[Directions] Beneath this line are the data; copy exactly the part of them that opens with the line containing "matching closed rings" and closes with the line containing "slab(-0.405, 0.17, 0.12)])", and only that part.

Collected data
[Start of section]
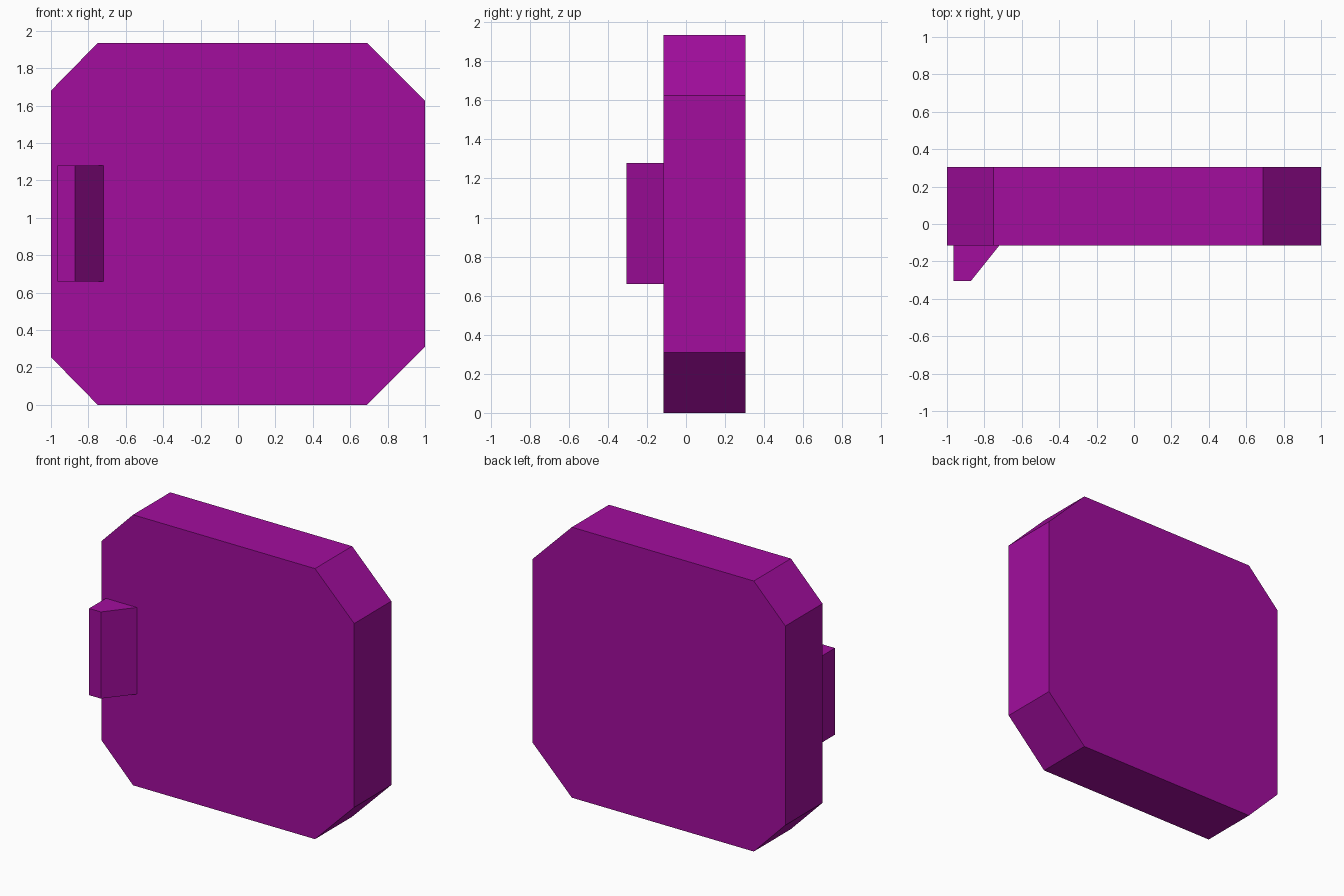
import bpy
import bmesh
from mathutils import Vector

cube = bpy.data.objects.get("Cube")
if cube:
    bpy.data.objects.remove(cube, do_unlink=True)

# Single flat purple
purple = bpy.data.materials.new("purple")
purple.use_nodes = True
colour = (0.36, 0.004, 0.34, 1.0)
purple.diffuse_color = colour
purple.node_tree.nodes["Principled BSDF"].inputs["Base Color"].default_value = colour


def prism(name, profile, direction):
    """Extrude a closed flat profile along a direction."""
    bm = bmesh.new()
    face = bm.faces.new([bm.verts.new(p) for p in profile])
    result = bmesh.ops.extrude_face_region(bm, geom=[face], use_keep_orig=True)
    moved = [g for g in result["geom"] if isinstance(g, bmesh.types.BMVert)]
    bmesh.ops.translate(bm, verts=moved, vec=Vector(direction))
    bmesh.ops.recalc_face_normals(bm, faces=bm.faces)
    mesh = bpy.data.meshes.new(name)
    bm.to_mesh(mesh)
    bm.free()
    mesh.materials.append(purple)
    obj = bpy.data.objects.new(name, mesh)
    bpy.context.collection.objects.link(obj)
    return obj


FRONT, BACK, HEIGHT = -0.115, 0.305, 1.935

# Door panel: eight-sided slab, corners cut a little deeper on the left
lower = [(-1, 0.255), (-0.75, 0), (0.69, 0), (1, 0.31)]
upper = [(x, HEIGHT - z) for x, z in reversed(lower)]
prism("door_panel", [(x, FRONT, z) for x, z in lower + upper], (0, BACK - FRONT, 0))

# Handle: upright wedge sloping back to the panel
handle = [(-0.965, FRONT), (-0.965, -0.305), (-0.872, -0.305), (-0.72, FRONT)]
prism("door_handle", [(x, y, 0.66) for x, y in handle], (0, 0, 0.62))
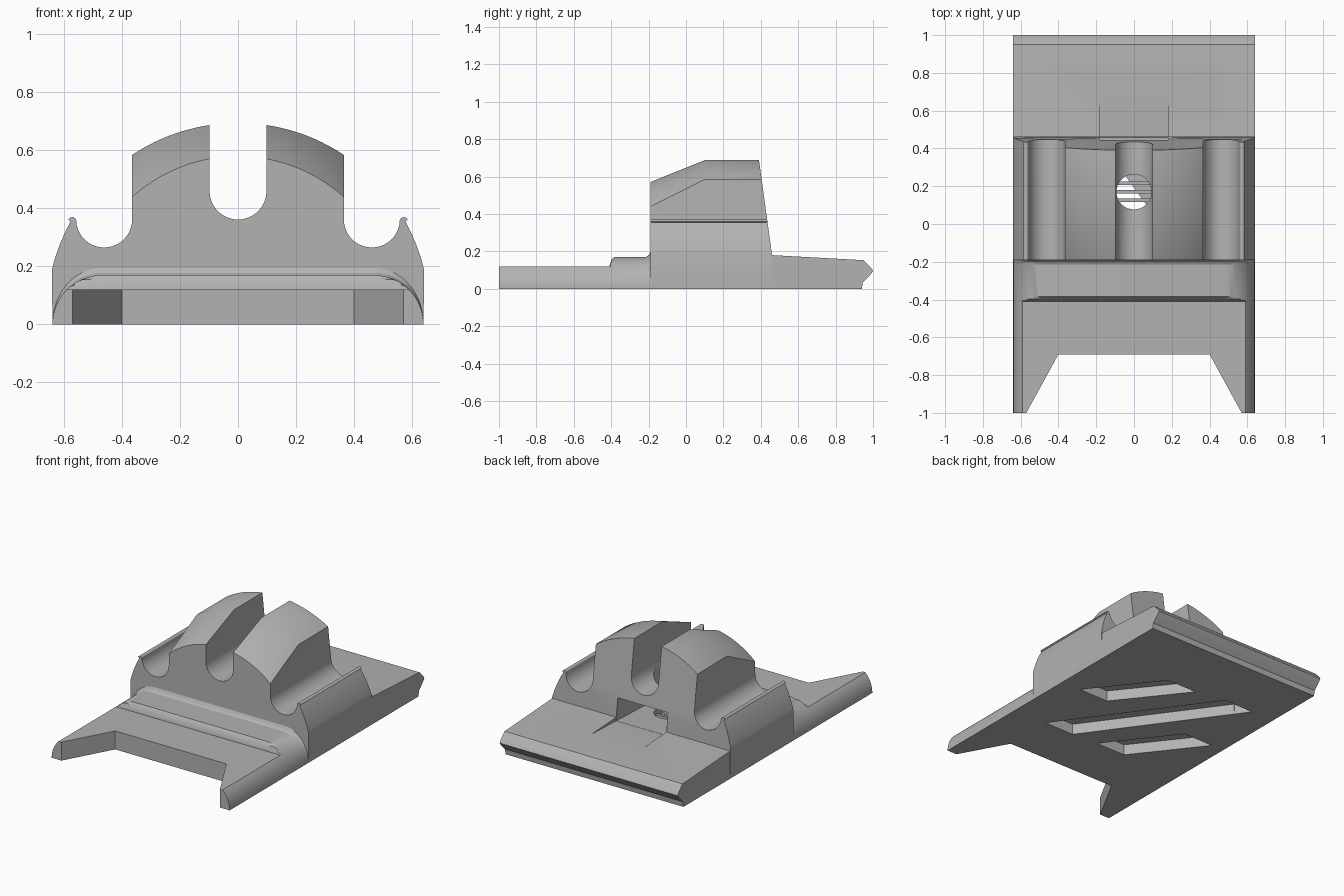
import bpy, bmesh
from math import sin, cos, pi, radians, sqrt, asin

if "Cube" in bpy.data.objects:
    bpy.data.objects.remove(bpy.data.objects["Cube"], do_unlink=True)

GREY = (0.45, 0.45, 0.45, 1)
mat = bpy.data.materials.new("plain grey")
mat.use_nodes = True
mat.diffuse_color = GREY
mat.node_tree.nodes["Principled BSDF"].inputs["Base Color"].default_value = GREY


def loft(name, sections):
    """Skin matching closed rings of 3D points and cap both ends."""
    bm = bmesh.new()
    rings = [[bm.verts.new(p) for p in s] for s in sections]
    n = len(rings[0])
    for a, b in zip(rings, rings[1:]):
        for i in range(n):
            j = (i + 1) % n
            bm.faces.new((a[i], a[j], b[j], b[i]))
    bm.faces.new(rings[0])
    bm.faces.new(rings[-1])
    bmesh.ops.recalc_face_normals(bm, faces=bm.faces)
    mesh = bpy.data.meshes.new(name)
    bm.to_mesh(mesh)
    bm.free()
    mesh.materials.append(mat)
    ob = bpy.data.objects.new(name, mesh)
    bpy.context.collection.objects.link(ob)
    return ob


def prism_z(name, outline, z0, z1):
    return loft(name, [[(x, y, z) for x, y in outline] for z in (z0, z1)])


def prism_x(name, outline, half):
    return loft(name, [[(x, y, z) for y, z in outline] for x in (-half, half)])


def arc(cx, cz, r, a0, a1, n):
    return [(cx + r * cos(radians(a0 + (a1 - a0) * i / n)),
             cz + r * sin(radians(a0 + (a1 - a0) * i / n))) for i in range(n + 1)]


def mirrored(half):
    """Complete a right-hand half outline; the last point lies on x = 0."""
    return half + [(-x, z) for x, z in reversed(half) if x > 1e-6]


# Slab cross-section with rounded shoulders, flattened at a height
def slab(y, rise, height):
    half = [(0.47 + 0.17 * cos(i * pi / 32), min(rise * sin(i * pi / 32), height))
            for i in range(17)]
    return [(x, y, z) for x, z in mirrored(half)]


front_plate = loft("front_plate", [slab(-1, 0.17, 0.12), slab(-0.405, 0.17, 0.12)])
step_plate = loft("step_plate", [slab(*s) for s in (
    (-0.41, 0.17, 0.12), (-0.405, 0.17, 0.135), (-0.398, 0.17, 0.155), (-0.385, 0.17, 0.17),
    (-0.215, 0.17, 0.17), (-0.2, 0.178, 0.178), (-0.19, 0.195, 0.195))])


# Saddle body: round dome with one middle groove and two side grooves
def saddle(dome):
    outer, cz = 0.66, 0.035
    a_low, a_high = (asin((z - cz) / outer) * 180 / pi for z in (0.19, 0.355))
    half = [(0.64, 0)] + arc(0, cz, outer, a_low, a_high, 8)
    half += arc(0.572, 0.356, 0.014, 20, 180, 8)
    half += arc(0.4615, 0.362, 0.0965, 0, -180, 20)
    for i in range(15):
        x = 0.365 - 0.267 * i / 14
        half.append((x, cz + sqrt(dome * dome - x * x)))
    half += arc(0, 0.46, 0.098, 0, -90, 12)
    half[-1] = (0, half[-1][1])
    return mirrored(half)


full = saddle(0.66)
body = loft("saddle_body", [
    [(x, -0.19, z) for x, z in saddle(0.545)],
    [(x, 0.1, z) for x, z in full],
    [(x, 0.46 - 0.137 * (z - 0.18) if z > 0.18 else 0.46, z) for x, z in full]])

# Rear plate with a pointed edge
rear_plate = prism_x("rear_plate", [(0.46, 0), (0.94, 0), (0.945, 0.035), (0.985, 0.075),
                                    (1, 0.095), (0.99, 0.112), (0.95, 0.153), (0.46, 0.18)], 0.64)

# Cutters: prong gap, rear tunnel, vertical hole, slanted slots underneath
gap = prism_z("gap_cutter", [(-0.581, -1.02), (0.581, -1.02), (0.4, -0.69), (-0.4, -0.69)], -0.1, 0.3)
tunnel = prism_x("tunnel_cutter", [(0.73, 0.167), (0.05, 0.14), (0.05, 0.3), (0.73, 0.3)], 0.18)
hole = prism_z("hole_cutter", arc(0, 0.17, 0.093, 0, 348.75, 31), 0.04, 0.5)
slots = [prism_z("slot_cutter", [(x0, y0), (x0 - 0.215, y0), (x1 - 0.215, y1), (x1, y1)], -0.05, 0.07)
         for x0, y0, x1, y1 in ((0.5, 0.085, 0.16, 0.515), (0.4, -0.36, -0.26, 0.55),
                                (0, -0.35, -0.335, 0.08))]


def cut(ob, cutters):
    for c in cutters:
        m = ob.modifiers.new("cut", "BOOLEAN")
        m.operation = "DIFFERENCE"
        m.solver = "EXACT"
        m.object = c
    bpy.context.view_layer.update()
    baked = bpy.data.meshes.new_from_object(ob.evaluated_get(bpy.context.evaluated_depsgraph_get()))
    ob.modifiers.clear()
    ob.data = baked


cut(front_plate, [gap])
cut(step_plate, slots[1:])
cut(body, [tunnel, hole] + slots)
cut(rear_plate, [tunnel] + slots[:2])
for c in [gap, tunnel, hole] + slots:
    bpy.data.objects.remove(c, do_unlink=True)

# Grille bars across the hole
bars = [prism_x("grille_bar", [(y - 0.009, 0.1), (y + 0.009, 0.1), (y + 0.009, 0.115),
                               (y - 0.009, 0.115)], 0.1) for y in (0.125, 0.17, 0.215)]

# Smooth the curved surfaces, keep the corners crisp
bpy.ops.object.select_all(action="DESELECT")
for ob in (front_plate, step_plate, body, rear_plate):
    ob.select_set(True)
bpy.context.view_layer.objects.active = body
bpy.ops.object.shade_smooth_by_angle(angle=radians(25))
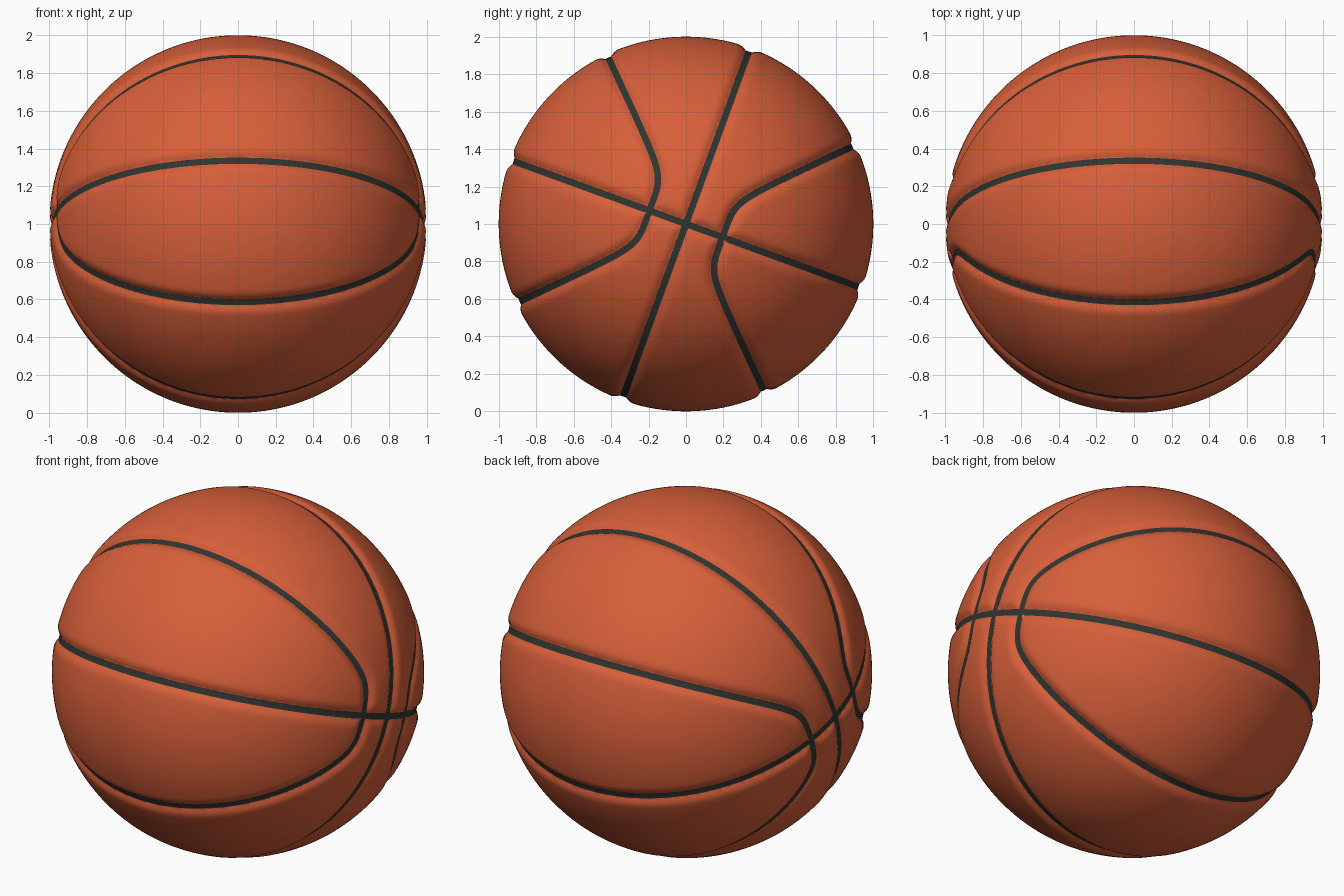
import bpy, bmesh, math
from mathutils import Vector

if "Cube" in bpy.data.objects:
    bpy.data.objects.remove(bpy.data.objects["Cube"])

HALF_W = 0.018          # half the seam width
DEPTH = 0.02            # groove depth
SHOULDER = 0.05         # rounded flank beside each seam
TILT = math.radians(20)
CORNER, POWER = 0.212, 5   # rounding of the two side loops

# Seam frame: two great circles (u = 0 and v = 0) meeting on the x axis
U = Vector((0, math.cos(TILT), -math.sin(TILT)))
V = Vector((0, math.sin(TILT), math.cos(TILT)))


def seam_distance(p):
    """Distance on the unit sphere from p to the nearest seam."""
    u, v = p.dot(U), p.dot(V)
    w = (abs(v) ** POWER + CORNER ** POWER) ** (1 / POWER)
    slope = (abs(v) / w) ** (POWER - 1)
    grad = math.copysign(1, u) * U - math.copysign(slope, v) * V
    grad -= grad.dot(p) * p
    loop = abs(abs(u) - w) / max(grad.length, 0.2)
    return min(abs(u), abs(v), loop)


def material(name, rgb):
    m = bpy.data.materials.new(name)
    m.diffuse_color = (*rgb, 1)
    m.use_nodes = True
    m.node_tree.nodes["Principled BSDF"].inputs["Base Color"].default_value = m.diffuse_color
    return m


# Unit sphere
bm = bmesh.new()
bmesh.ops.create_icosphere(bm, subdivisions=7, radius=1)

# Cut clean seam borders into the sphere
inside = {v: seam_distance(v.co.normalized()) < HALF_W for v in bm.verts}
border = []
for e in [e for e in bm.edges if inside[e.verts[0]] != inside[e.verts[1]]]:
    a, b = e.verts if inside[e.verts[0]] else reversed(e.verts)
    lo, hi = 0.0, 1.0
    for _ in range(8):
        mid = (lo + hi) / 2
        if seam_distance(a.co.lerp(b.co, mid).normalized()) < HALF_W:
            lo = mid
        else:
            hi = mid
    new = bmesh.utils.edge_split(e, a, min(max(lo, 0.02), 0.98))[1]
    border.append(new)
bmesh.ops.connect_verts(bm, verts=border)

# Seam colour, then sink the grooves
for f in bm.faces:
    f.smooth = True
    f.material_index = int(seam_distance(f.calc_center_median().normalized()) < HALF_W)
for v in bm.verts:
    d = v.co.normalized()
    t = min(max((seam_distance(d) - HALF_W) / SHOULDER, 0), 1)
    v.co = d * (1 - DEPTH * (1 - t) ** 2) + Vector((0, 0, 1))

mesh = bpy.data.meshes.new("ball")
bm.to_mesh(mesh)
bm.free()
mesh.materials.append(material("orange leather", (0.68, 0.115, 0.042)))
mesh.materials.append(material("black seam", (0.03, 0.036, 0.031)))
ball = bpy.data.objects.new("ball", mesh)
bpy.context.collection.objects.link(ball)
[End of section]
[Exercise solution]
    """Skin matching closed rings of 3D points and cap both ends."""
    bm = bmesh.new()
    rings = [[bm.verts.new(p) for p in s] for s in sections]
    n = len(rings[0])
    for a, b in zip(rings, rings[1:]):
        for i in range(n):
            j = (i + 1) % n
            bm.faces.new((a[i], a[j], b[j], b[i]))
    bm.faces.new(rings[0])
    bm.faces.new(rings[-1])
    bmesh.ops.recalc_face_normals(bm, faces=bm.faces)
    mesh = bpy.data.meshes.new(name)
    bm.to_mesh(mesh)
    bm.free()
    mesh.materials.append(mat)
    ob = bpy.data.objects.new(name, mesh)
    bpy.context.collection.objects.link(ob)
    return ob


def prism_z(name, outline, z0, z1):
    return loft(name, [[(x, y, z) for x, y in outline] for z in (z0, z1)])


def prism_x(name, outline, half):
    return loft(name, [[(x, y, z) for y, z in outline] for x in (-half, half)])


def arc(cx, cz, r, a0, a1, n):
    return [(cx + r * cos(radians(a0 + (a1 - a0) * i / n)),
             cz + r * sin(radians(a0 + (a1 - a0) * i / n))) for i in range(n + 1)]


def mirrored(half):
    """Complete a right-hand half outline; the last point lies on x = 0."""
    return half + [(-x, z) for x, z in reversed(half) if x > 1e-6]


# Slab cross-section with rounded shoulders, flattened at a height
def slab(y, rise, height):
    half = [(0.47 + 0.17 * cos(i * pi / 32), min(rise * sin(i * pi / 32), height))
            for i in range(17)]
    return [(x, y, z) for x, z in mirrored(half)]


front_plate = loft("front_plate", [slab(-1, 0.17, 0.12), slab(-0.405, 0.17, 0.12)])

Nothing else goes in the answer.